Editor’s note: The following is an excerpt from the new VeloPress book,“The Haywire Heart” by Chris Case, Lennard Zinn, and Dr. John Mandrola.
When Lennard Zinn’s heart began to flop like a fish in his chest while riding up Flagstaff Mountain above Boulder, Colorado, his first reaction was simple: “I went into denial.” He shouldn’t have. His heart rate jumped from 155 to 218 beats per minute and stayed pegged there. As detailed in the preface to “The Haywire Heart” and previous articles on VeloNews, Zinn ultimately received a life-changing diagnosis: multifocal atrial tachycardia.
If his case has any instructive use, it should be to demonstrate that there are plenty of warning signs of trouble. The key is to heed them. But what are they? And what should you be looking for in yourself?
There are two types of symptoms to worry about. Both fall into the category of “not normal.” Your immediate sensations are a good guide. You have probably been training for many years, if not most of your life. Those years of training have given you a good sense of what “normal” feels like. What you are looking for is anything that falls outside the boundaries of normal. For example, a brief flutter in your chest on a ride is probably nothing; nearly everyone gets one from time to time. A flutter that won’t go away, however, is cause for concern. A sustained irregular heartbeat is an abnormal feeling that should set off an alarm.
Four warning signs:
1. Racing heart: any sustained racing of the heart that won’t go away.
2. Chest pressure or pain, especially pressure or pain that worsens during exertion.
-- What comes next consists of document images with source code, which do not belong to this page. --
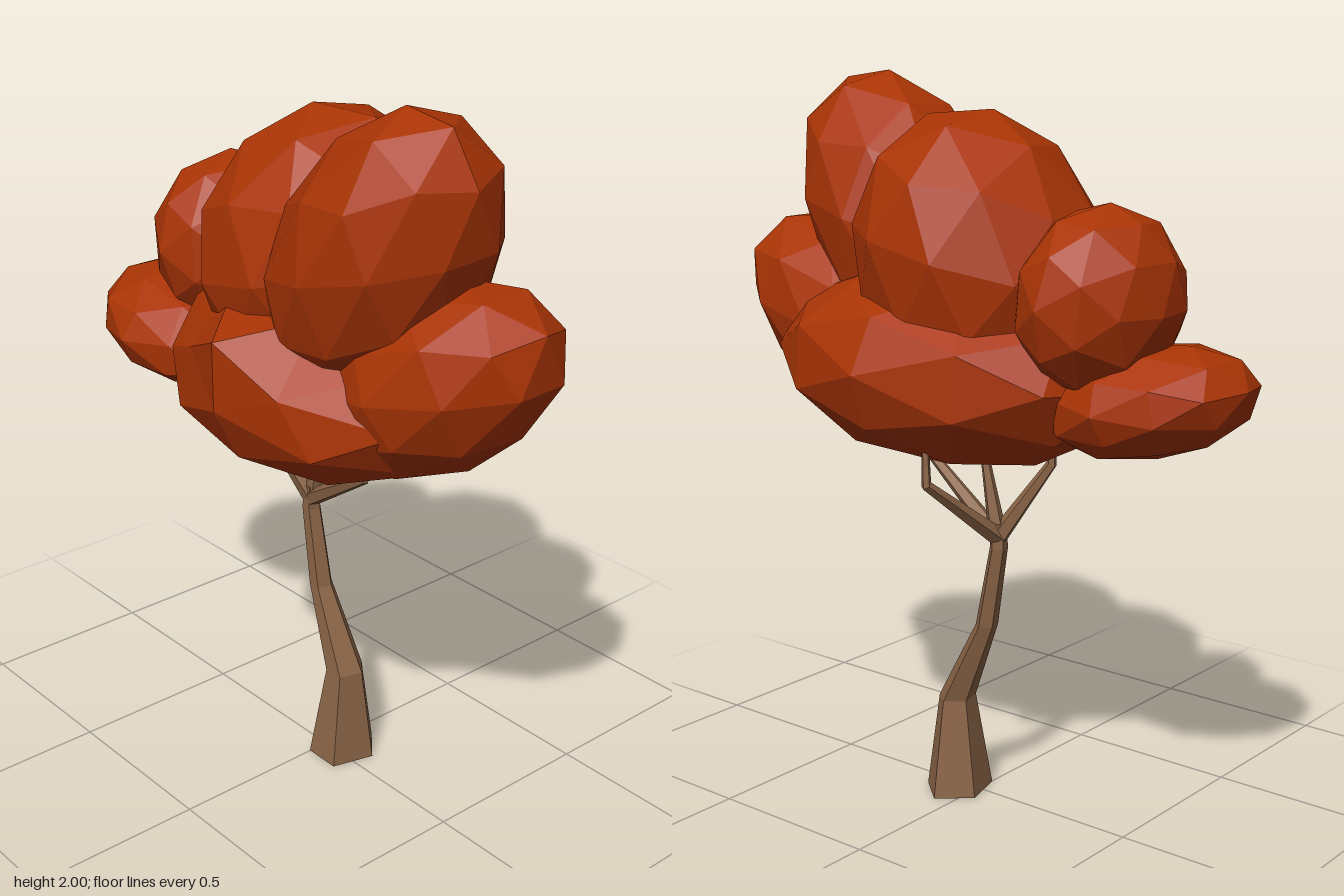
import * as THREE from 'three';

const wood = new THREE.MeshStandardMaterial({ name: 'bark brown', color: 0x8a6446, flatShading: true });
const leaf = new THREE.MeshStandardMaterial({ name: 'autumn rust', color: 0xa93405, flatShading: true });

// Faceted limb through points [x, y, z, radius]; rings lie flat or follow the path
function limb(name, points, sides, followPath, squeeze = 1) {
  const centres = points.map(p => new THREE.Vector3(p[0], p[1], p[2]));
  const up = new THREE.Vector3(0, 1, 0);
  const pos = [], index = [];
  centres.forEach((c, i) => {
    const before = centres[Math.max(i - 1, 0)];
    const after = centres[Math.min(i + 1, centres.length - 1)];
    const q = new THREE.Quaternion();
    if (followPath) q.setFromUnitVectors(up, after.clone().sub(before).normalize());
    for (let s = 0; s < sides; s++) {
      const a = Math.PI + (s / sides) * Math.PI * 2; // first corner points backwards
      const r = points[i][3];
      const v = new THREE.Vector3(Math.sin(a) * r * squeeze, 0, Math.cos(a) * r).applyQuaternion(q).add(c);
      pos.push(v.x, v.y, v.z);
    }
  });
  for (let i = 0; i < centres.length - 1; i++) {
    for (let s = 0; s < sides; s++) {
      const a = i * sides + s, b = i * sides + (s + 1) % sides;
      index.push(a, b, b + sides, a, b + sides, a + sides);
    }
  }
  // End caps
  const top = (centres.length - 1) * sides;
  for (let s = 1; s < sides - 1; s++) index.push(0, s + 1, s, top, top + s, top + s + 1);
  const geo = new THREE.BufferGeometry();
  geo.setAttribute('position', new THREE.Float32BufferAttribute(pos, 3));
  geo.setIndex(index);
  geo.computeVertexNormals();
  const mesh = new THREE.Mesh(geo, wood);
  mesh.name = name;
  return mesh;
}

// Low-poly leaf clump; each pull moves the nearest corner to a given point
function clump(name, centre, radii, turn, pulls = []) {
  const geo = new THREE.IcosahedronGeometry(1, 1);
  geo.scale(...radii);
  geo.applyMatrix4(new THREE.Matrix4().makeRotationFromEuler(new THREE.Euler(...turn)));
  geo.translate(...centre);
  const p = geo.attributes.position, v = new THREE.Vector3();
  for (const pull of pulls) {
    const target = new THREE.Vector3(...pull), nearest = new THREE.Vector3();
    let best = Infinity;
    for (let i = 0; i < p.count; i++) {
      const d = v.fromBufferAttribute(p, i).distanceTo(target);
      if (d < best) { best = d; nearest.copy(v); }
    }
    for (let i = 0; i < p.count; i++) {
      if (v.fromBufferAttribute(p, i).distanceTo(nearest) < 1e-4) p.setXYZ(i, ...pull);
    }
  }
  geo.computeVertexNormals();
  const mesh = new THREE.Mesh(geo, leaf);
  mesh.name = name;
  return mesh;
}

export function createModel() {
  const tree = new THREE.Group();
  tree.name = 'tree';

  // Bent five-sided trunk
  tree.add(limb('trunk', [
    [0.052, 0, -0.027, 0.108], [0.057, 0.275, -0.027, 0.06],
    [-0.05, 0.51, -0.027, 0.036], [-0.092, 0.74, -0.027, 0.029], [-0.09, 0.81, -0.027, 0.026],
  ], 5, false, 0.84));

  // Branches fanning out of the fork
  const branches = {
    rightBranch: [[-0.215, 0.98, 0.045], [-0.215, 1.12, 0.05]],
    leftBranch: [[0.19, 0.945, 0.03], [0.22, 1.12, 0.04]],
    backBranch: [[-0.04, 0.955, -0.265], [-0.035, 1.12, -0.265]],
    middleBranch: [[-0.055, 0.95, -0.03], [-0.02, 1.12, -0.03]],
  };
  for (const [name, [bend, tip]] of Object.entries(branches)) {
    tree.add(limb(name, [[-0.09, 0.77, -0.027, 0.027], [...bend, 0.015], [...tip, 0.009]], 5, true));
  }

  // Foliage
  tree.add(
    clump('lowerFoliage', [0.07, 1.235, 0], [0.54, 0.28, 0.43], [0.05, 0, 0.04],
      [[0.07, 1.4, 0.43], [-0.13, 1.31, 0.35], [-0.31, 1.24, 0.28], [0.26, 1.29, 0.38]]),
    clump('middleFoliage', [-0.025, 1.53, -0.02], [0.335, 0.4, 0.345], [0.05, 0.3, -0.42]),
    clump('tallFoliage', [0.31, 1.605, 0.08], [0.27, 0.45, 0.28], [0.05, 0, -0.58]),
    clump('leftFoliage', [0.45, 1.315, 0.035], [0.41, 0.24, 0.25], [0, 0.05, 0.55]),
    clump('upperRightFoliage', [-0.43, 1.45, -0.04], [0.2, 0.25, 0.25], [0, -0.1, 0.1]),
    clump('lowerRightFoliage', [-0.525, 1.195, 0.04], [0.295, 0.15, 0.26], [0, 0, -0.2]),
  );
  return tree;
}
3. Labored breathing: difficult breathing that is out of proportion to effort (everyone breathes hard when climbing hills or sprinting).
4. Fainting or near-fainting: anything more serious than the everyday lightheadedness you might feel after a hard effort.
These symptoms are serious warning signs that should alert you to possible trouble. Sustained chest pressure or chest pain warrants a call to 911.
All others warrant an appointment with your doctor, sooner rather than later. If you experience these symptoms, you should stop training until you can be evaluated by a professional.
Be warned that many doctors just don’t get athletes, even if they themselves are active exercisers. Many doctors just don’t understand the duration and intensity of workouts and races for endurance athletes. Doctors actually tend to over-diagnose heart conditions in athletes — simply because they are not accustomed to the slow and strong heart beats, high electrocardiogram signals, and enlarged hearts that are often normal for endurance athletes. For women, talking to your doctor is especially important; women under 55 are actually seven times more likely to be misdiagnosed or turned away at the ER.
The bottom line:
Call 911 immediately if you have sustained chest pressure or chest pain.
If you experience the “not normal” sensations listed above, stop exercising and schedule an appointment with your primary care physician.
Before you see your doc, read “The Haywire Heart” so you are prepared for your appointment.
Sharing is caring. Please consider sharing this article with your athletic friends so they might avoid heart problems or catch them before they worsen.